(Task requirements): In the listing below, find the line with "const pos = [];" and the line with "anticlockwise from above". Repeat those two lines and all lines between them exactly.
##############################
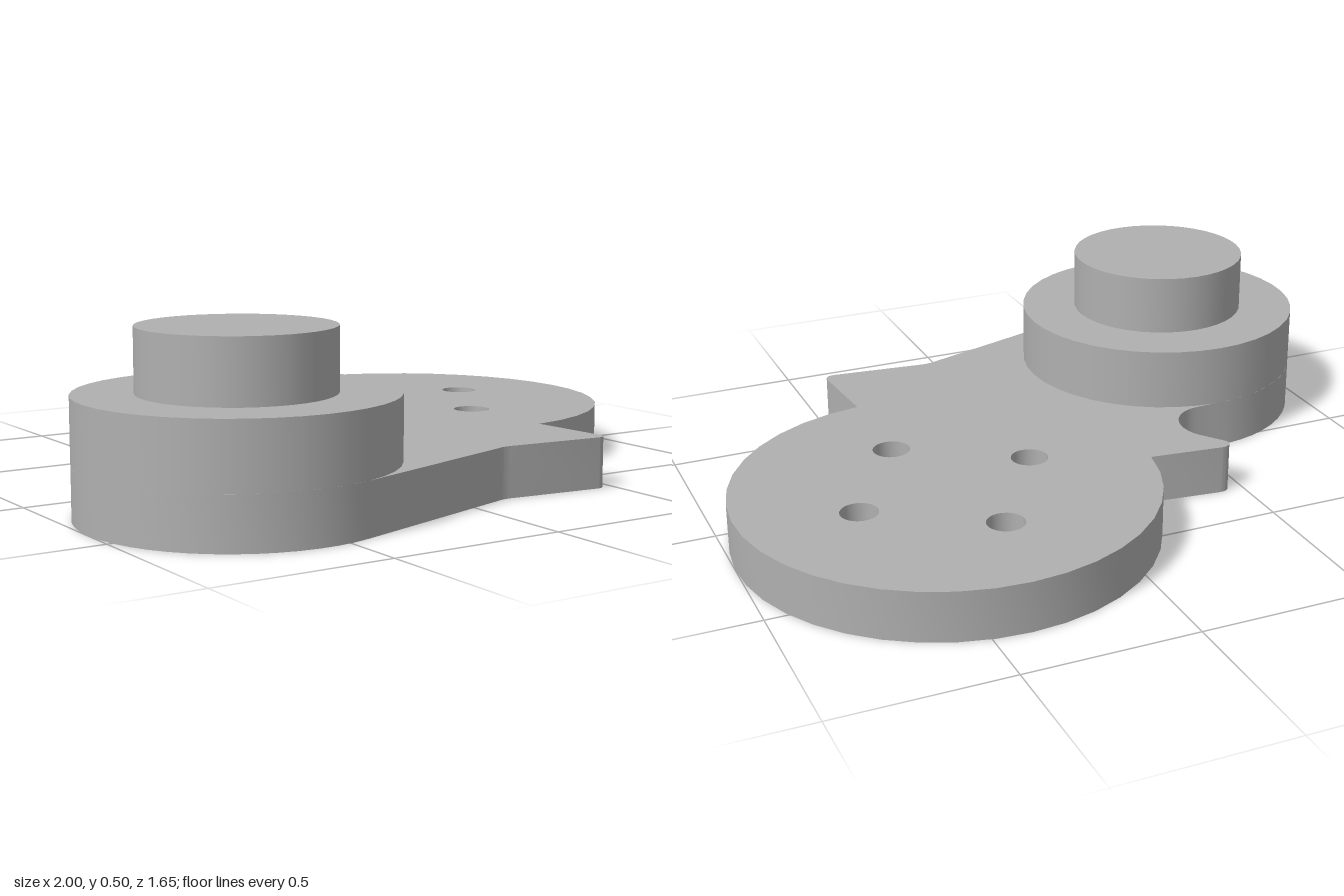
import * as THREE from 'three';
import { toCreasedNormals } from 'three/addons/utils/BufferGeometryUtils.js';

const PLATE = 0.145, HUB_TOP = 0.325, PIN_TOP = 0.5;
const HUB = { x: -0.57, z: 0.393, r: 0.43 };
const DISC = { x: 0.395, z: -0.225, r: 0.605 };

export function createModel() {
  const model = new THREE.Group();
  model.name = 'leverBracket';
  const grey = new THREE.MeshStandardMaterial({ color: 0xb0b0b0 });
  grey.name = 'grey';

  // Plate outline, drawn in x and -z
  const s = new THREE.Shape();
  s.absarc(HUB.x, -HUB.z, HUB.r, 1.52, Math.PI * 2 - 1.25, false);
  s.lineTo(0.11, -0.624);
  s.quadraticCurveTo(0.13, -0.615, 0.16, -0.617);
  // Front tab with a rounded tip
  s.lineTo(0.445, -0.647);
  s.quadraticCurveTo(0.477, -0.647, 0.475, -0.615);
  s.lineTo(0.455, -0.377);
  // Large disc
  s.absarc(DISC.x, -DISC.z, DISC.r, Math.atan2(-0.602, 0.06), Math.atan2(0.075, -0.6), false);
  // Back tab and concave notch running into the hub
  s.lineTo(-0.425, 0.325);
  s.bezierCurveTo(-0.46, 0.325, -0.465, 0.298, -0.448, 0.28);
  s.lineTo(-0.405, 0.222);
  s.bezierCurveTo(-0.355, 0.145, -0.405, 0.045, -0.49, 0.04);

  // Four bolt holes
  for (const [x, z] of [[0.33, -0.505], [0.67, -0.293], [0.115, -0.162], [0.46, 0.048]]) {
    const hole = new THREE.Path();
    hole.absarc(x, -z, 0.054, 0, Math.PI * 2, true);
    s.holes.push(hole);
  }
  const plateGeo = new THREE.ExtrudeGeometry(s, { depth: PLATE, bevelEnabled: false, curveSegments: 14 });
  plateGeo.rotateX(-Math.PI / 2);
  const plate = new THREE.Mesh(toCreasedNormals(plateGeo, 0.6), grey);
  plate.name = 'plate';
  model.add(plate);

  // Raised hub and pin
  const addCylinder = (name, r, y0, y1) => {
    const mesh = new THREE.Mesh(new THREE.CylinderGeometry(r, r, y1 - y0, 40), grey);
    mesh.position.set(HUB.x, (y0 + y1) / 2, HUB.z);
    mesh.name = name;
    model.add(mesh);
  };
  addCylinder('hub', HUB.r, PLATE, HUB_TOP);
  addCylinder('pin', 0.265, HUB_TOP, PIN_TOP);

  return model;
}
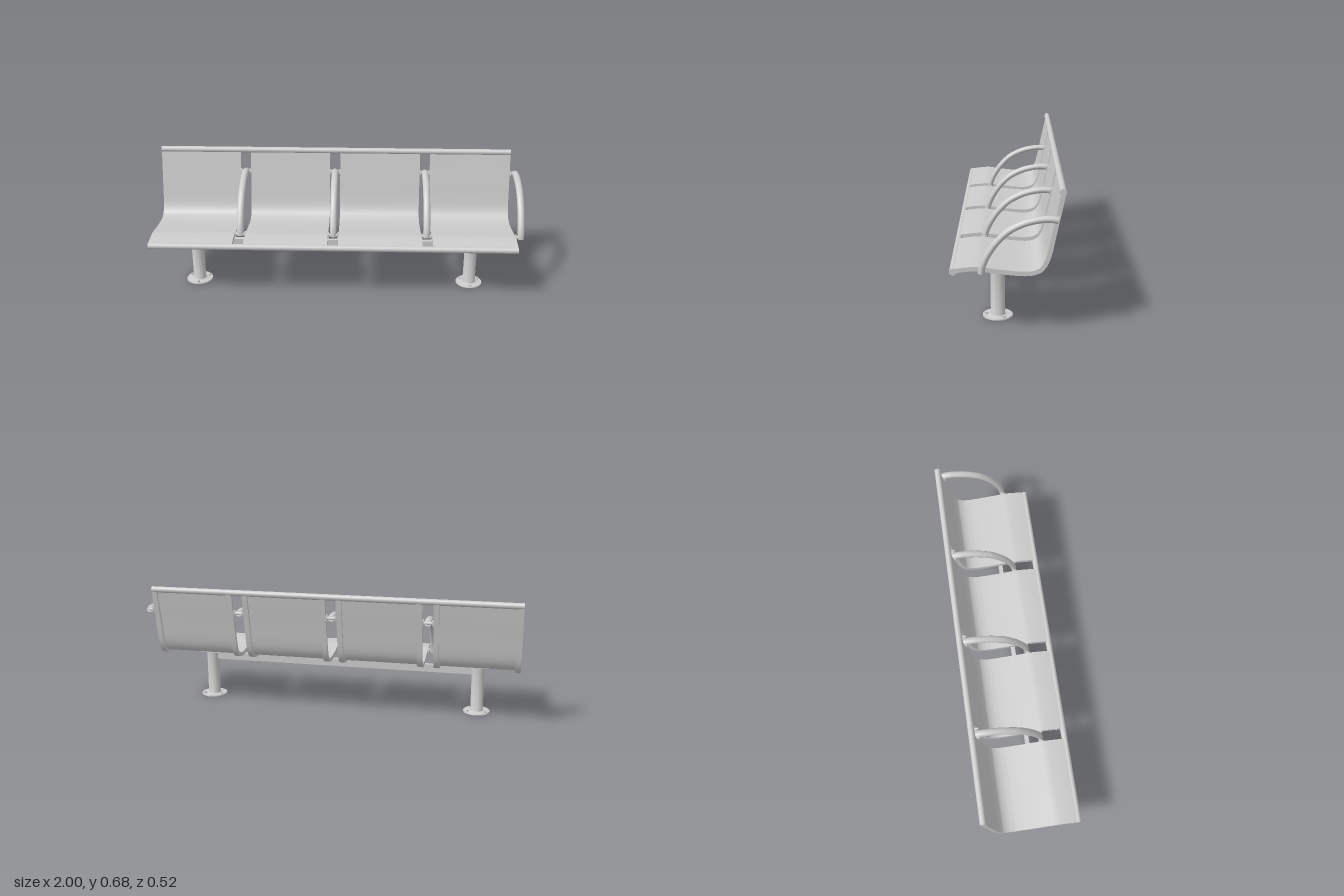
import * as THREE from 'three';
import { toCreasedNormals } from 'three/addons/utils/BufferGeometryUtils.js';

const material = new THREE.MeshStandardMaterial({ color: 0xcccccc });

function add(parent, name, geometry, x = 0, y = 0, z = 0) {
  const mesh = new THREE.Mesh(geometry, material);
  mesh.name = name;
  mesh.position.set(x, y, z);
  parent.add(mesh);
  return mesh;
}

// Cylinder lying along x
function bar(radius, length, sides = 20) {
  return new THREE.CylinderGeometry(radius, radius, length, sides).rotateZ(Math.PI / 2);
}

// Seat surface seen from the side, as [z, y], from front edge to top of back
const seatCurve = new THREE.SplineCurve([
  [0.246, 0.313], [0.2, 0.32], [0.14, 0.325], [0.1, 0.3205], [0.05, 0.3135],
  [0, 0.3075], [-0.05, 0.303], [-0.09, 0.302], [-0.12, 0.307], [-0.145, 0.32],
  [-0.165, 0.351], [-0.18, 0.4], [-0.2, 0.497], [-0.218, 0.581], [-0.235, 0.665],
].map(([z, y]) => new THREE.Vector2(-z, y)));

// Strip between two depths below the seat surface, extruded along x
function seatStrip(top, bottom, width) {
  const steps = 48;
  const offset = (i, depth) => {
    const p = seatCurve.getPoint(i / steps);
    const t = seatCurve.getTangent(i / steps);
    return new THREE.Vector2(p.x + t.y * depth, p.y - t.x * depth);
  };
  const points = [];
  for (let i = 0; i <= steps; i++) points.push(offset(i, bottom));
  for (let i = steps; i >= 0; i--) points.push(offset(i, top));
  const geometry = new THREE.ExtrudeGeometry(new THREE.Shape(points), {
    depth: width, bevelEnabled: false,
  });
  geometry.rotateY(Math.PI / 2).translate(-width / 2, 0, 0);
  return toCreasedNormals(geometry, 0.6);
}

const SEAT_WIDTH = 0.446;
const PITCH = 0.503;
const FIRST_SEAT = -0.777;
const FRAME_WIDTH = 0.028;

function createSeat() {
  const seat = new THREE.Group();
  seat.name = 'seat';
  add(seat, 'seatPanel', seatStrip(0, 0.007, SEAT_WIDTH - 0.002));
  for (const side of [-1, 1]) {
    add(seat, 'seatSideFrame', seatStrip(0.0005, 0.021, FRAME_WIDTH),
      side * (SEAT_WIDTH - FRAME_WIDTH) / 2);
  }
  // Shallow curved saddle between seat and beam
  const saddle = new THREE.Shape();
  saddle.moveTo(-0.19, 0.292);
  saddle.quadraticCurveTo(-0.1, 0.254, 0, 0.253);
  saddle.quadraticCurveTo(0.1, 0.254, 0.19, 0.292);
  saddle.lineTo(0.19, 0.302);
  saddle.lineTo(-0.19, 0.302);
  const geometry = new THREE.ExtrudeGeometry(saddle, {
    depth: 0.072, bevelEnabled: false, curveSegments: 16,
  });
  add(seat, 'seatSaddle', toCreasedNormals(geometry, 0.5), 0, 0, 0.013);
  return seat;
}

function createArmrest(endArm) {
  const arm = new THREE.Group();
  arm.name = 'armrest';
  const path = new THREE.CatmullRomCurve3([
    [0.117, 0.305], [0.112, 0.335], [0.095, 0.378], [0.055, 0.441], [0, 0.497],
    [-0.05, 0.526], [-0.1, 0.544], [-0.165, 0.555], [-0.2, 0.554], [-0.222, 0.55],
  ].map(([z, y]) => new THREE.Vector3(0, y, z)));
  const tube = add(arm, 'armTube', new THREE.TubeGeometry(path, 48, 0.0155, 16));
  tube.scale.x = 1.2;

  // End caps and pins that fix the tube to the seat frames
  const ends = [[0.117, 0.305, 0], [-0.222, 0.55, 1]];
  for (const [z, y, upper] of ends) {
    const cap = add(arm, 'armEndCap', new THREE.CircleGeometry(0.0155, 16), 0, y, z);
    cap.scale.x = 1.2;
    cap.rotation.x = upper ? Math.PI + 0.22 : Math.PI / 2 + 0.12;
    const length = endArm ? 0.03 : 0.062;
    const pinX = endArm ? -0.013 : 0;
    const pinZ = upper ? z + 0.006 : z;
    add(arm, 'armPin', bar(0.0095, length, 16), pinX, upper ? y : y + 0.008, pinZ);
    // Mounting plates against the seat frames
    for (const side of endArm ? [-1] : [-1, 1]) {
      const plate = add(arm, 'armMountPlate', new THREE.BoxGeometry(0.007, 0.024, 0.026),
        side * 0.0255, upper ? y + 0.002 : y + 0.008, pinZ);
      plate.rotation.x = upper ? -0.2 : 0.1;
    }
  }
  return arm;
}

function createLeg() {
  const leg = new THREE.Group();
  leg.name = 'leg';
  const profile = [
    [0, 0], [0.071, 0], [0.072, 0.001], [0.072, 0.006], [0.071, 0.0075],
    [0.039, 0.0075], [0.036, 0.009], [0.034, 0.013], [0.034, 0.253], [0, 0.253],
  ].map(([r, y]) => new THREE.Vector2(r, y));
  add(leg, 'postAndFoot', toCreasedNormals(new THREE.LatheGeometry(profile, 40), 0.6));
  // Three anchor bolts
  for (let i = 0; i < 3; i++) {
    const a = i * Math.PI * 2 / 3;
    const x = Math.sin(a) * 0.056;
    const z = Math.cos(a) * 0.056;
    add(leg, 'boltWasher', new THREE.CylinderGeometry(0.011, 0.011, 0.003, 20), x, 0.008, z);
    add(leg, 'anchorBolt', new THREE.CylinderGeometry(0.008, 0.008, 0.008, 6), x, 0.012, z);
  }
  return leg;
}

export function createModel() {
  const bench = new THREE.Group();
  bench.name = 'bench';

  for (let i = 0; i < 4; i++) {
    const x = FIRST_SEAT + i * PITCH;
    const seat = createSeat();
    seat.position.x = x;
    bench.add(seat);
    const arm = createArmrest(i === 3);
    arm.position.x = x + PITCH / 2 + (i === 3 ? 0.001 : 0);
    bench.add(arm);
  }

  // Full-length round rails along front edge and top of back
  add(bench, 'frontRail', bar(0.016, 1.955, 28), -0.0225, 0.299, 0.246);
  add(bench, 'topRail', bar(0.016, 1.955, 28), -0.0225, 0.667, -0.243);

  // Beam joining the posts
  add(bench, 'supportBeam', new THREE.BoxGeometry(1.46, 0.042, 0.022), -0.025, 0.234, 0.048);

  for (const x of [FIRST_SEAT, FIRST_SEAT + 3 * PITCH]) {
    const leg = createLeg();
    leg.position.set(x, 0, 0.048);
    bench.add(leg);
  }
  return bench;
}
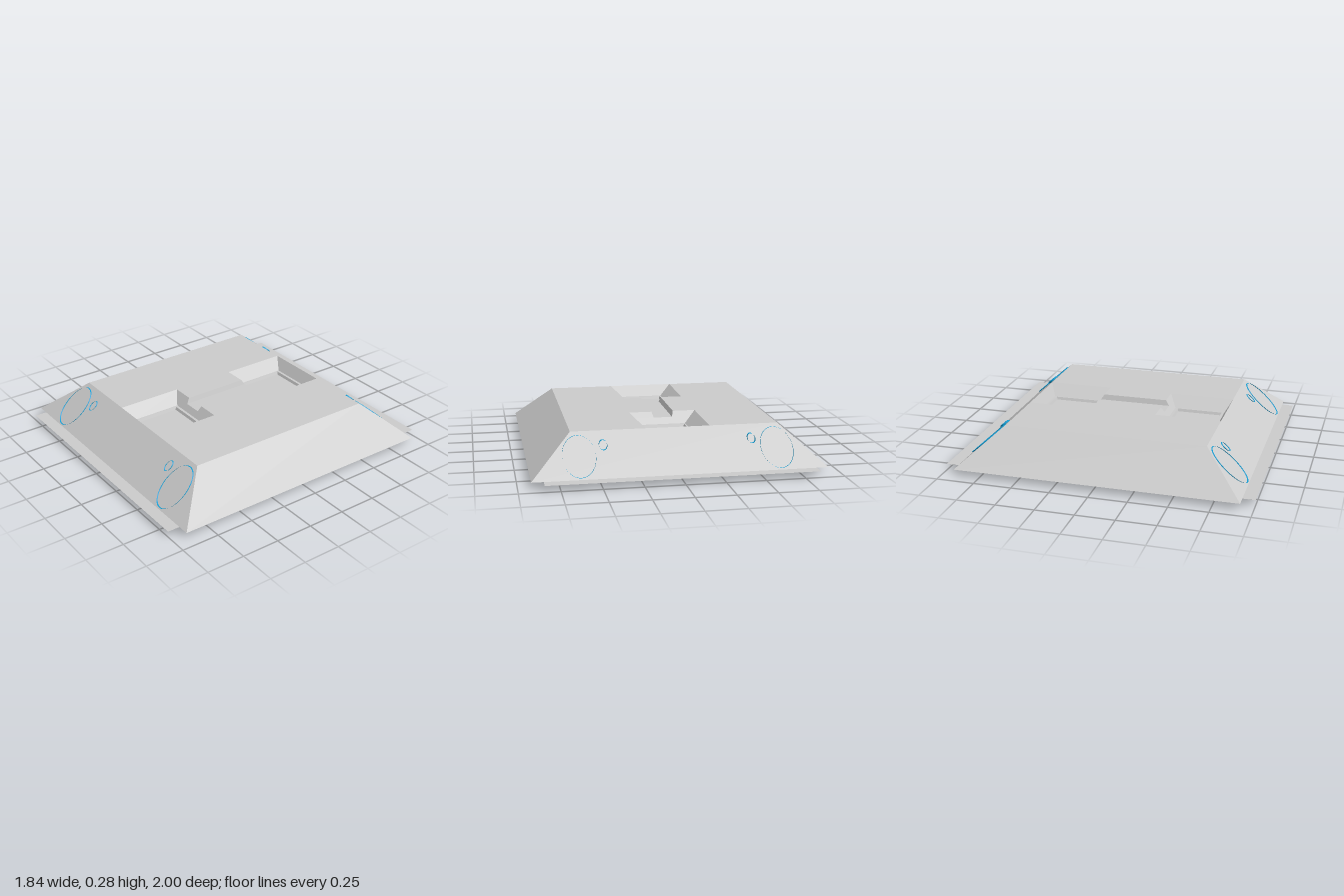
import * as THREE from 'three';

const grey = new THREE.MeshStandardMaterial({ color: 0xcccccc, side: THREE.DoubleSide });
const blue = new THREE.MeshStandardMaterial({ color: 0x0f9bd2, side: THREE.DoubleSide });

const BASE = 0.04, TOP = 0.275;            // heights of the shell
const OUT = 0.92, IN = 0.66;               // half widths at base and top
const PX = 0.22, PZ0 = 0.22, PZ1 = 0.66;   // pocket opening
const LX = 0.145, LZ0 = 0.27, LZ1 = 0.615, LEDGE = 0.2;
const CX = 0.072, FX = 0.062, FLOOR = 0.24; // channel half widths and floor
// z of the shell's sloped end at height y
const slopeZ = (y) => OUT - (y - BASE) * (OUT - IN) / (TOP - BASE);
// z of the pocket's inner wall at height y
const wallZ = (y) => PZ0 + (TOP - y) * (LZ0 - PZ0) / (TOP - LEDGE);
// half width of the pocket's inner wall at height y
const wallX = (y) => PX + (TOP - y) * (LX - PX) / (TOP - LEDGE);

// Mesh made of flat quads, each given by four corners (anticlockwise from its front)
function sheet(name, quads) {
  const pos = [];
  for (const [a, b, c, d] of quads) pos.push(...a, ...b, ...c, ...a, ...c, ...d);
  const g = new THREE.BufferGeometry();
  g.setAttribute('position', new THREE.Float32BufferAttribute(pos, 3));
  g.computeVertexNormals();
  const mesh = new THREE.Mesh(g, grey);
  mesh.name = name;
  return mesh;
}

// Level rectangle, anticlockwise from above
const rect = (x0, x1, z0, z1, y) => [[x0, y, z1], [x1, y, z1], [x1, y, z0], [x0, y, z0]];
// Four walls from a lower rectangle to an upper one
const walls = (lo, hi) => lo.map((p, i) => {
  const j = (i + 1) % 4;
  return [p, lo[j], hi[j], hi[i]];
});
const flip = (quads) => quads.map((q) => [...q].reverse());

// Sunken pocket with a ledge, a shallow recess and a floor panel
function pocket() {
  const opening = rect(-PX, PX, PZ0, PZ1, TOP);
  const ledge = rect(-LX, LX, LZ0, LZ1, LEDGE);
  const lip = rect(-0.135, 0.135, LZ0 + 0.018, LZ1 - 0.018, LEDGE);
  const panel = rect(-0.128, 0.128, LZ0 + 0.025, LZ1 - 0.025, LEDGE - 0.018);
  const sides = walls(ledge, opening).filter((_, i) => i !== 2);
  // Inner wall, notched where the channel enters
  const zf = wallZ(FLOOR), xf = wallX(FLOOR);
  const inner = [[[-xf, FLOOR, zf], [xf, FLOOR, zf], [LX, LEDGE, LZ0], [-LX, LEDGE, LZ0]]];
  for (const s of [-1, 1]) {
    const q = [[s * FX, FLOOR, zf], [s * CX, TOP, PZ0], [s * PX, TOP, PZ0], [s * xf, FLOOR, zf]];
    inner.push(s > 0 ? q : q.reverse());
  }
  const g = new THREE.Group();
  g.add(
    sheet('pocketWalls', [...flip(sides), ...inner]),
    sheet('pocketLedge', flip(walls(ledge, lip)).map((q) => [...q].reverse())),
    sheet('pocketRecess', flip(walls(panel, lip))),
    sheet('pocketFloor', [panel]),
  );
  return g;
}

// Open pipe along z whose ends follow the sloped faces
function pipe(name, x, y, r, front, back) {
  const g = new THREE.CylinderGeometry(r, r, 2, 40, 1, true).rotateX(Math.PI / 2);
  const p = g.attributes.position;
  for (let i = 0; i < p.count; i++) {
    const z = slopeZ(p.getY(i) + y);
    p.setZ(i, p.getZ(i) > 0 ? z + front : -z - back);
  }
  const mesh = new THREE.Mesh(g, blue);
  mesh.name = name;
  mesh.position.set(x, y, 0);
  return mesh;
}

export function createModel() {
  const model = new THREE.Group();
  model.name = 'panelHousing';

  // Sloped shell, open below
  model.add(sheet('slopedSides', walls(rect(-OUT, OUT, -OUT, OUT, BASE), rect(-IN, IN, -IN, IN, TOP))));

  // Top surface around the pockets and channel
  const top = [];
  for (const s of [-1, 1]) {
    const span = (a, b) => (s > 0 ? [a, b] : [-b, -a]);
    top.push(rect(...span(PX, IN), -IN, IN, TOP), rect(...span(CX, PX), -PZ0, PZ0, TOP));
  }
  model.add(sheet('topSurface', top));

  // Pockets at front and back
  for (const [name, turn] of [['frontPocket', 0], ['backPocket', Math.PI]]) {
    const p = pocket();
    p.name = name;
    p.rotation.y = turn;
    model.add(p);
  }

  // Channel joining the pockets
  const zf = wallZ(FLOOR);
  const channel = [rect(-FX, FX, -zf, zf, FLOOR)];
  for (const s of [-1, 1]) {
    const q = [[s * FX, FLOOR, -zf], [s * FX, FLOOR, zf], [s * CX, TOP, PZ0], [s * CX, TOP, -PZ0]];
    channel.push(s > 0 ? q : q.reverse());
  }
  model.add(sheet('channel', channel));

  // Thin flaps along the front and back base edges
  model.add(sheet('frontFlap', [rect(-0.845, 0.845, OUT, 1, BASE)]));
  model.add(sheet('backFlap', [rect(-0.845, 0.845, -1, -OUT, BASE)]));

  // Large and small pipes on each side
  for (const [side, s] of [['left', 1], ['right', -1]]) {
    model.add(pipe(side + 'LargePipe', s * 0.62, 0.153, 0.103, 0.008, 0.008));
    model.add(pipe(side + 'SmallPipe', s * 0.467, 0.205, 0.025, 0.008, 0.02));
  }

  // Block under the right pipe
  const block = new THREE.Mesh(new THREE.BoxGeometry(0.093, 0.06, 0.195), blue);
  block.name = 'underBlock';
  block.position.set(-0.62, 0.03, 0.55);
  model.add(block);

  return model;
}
##############################
(Response):
  const pos = [];
  for (const [a, b, c, d] of quads) pos.push(...a, ...b, ...c, ...a, ...c, ...d);
  const g = new THREE.BufferGeometry();
  g.setAttribute('position', new THREE.Float32BufferAttribute(pos, 3));
  g.computeVertexNormals();
  const mesh = new THREE.Mesh(g, grey);
  mesh.name = name;
  return mesh;
}

// Level rectangle, anticlockwise from above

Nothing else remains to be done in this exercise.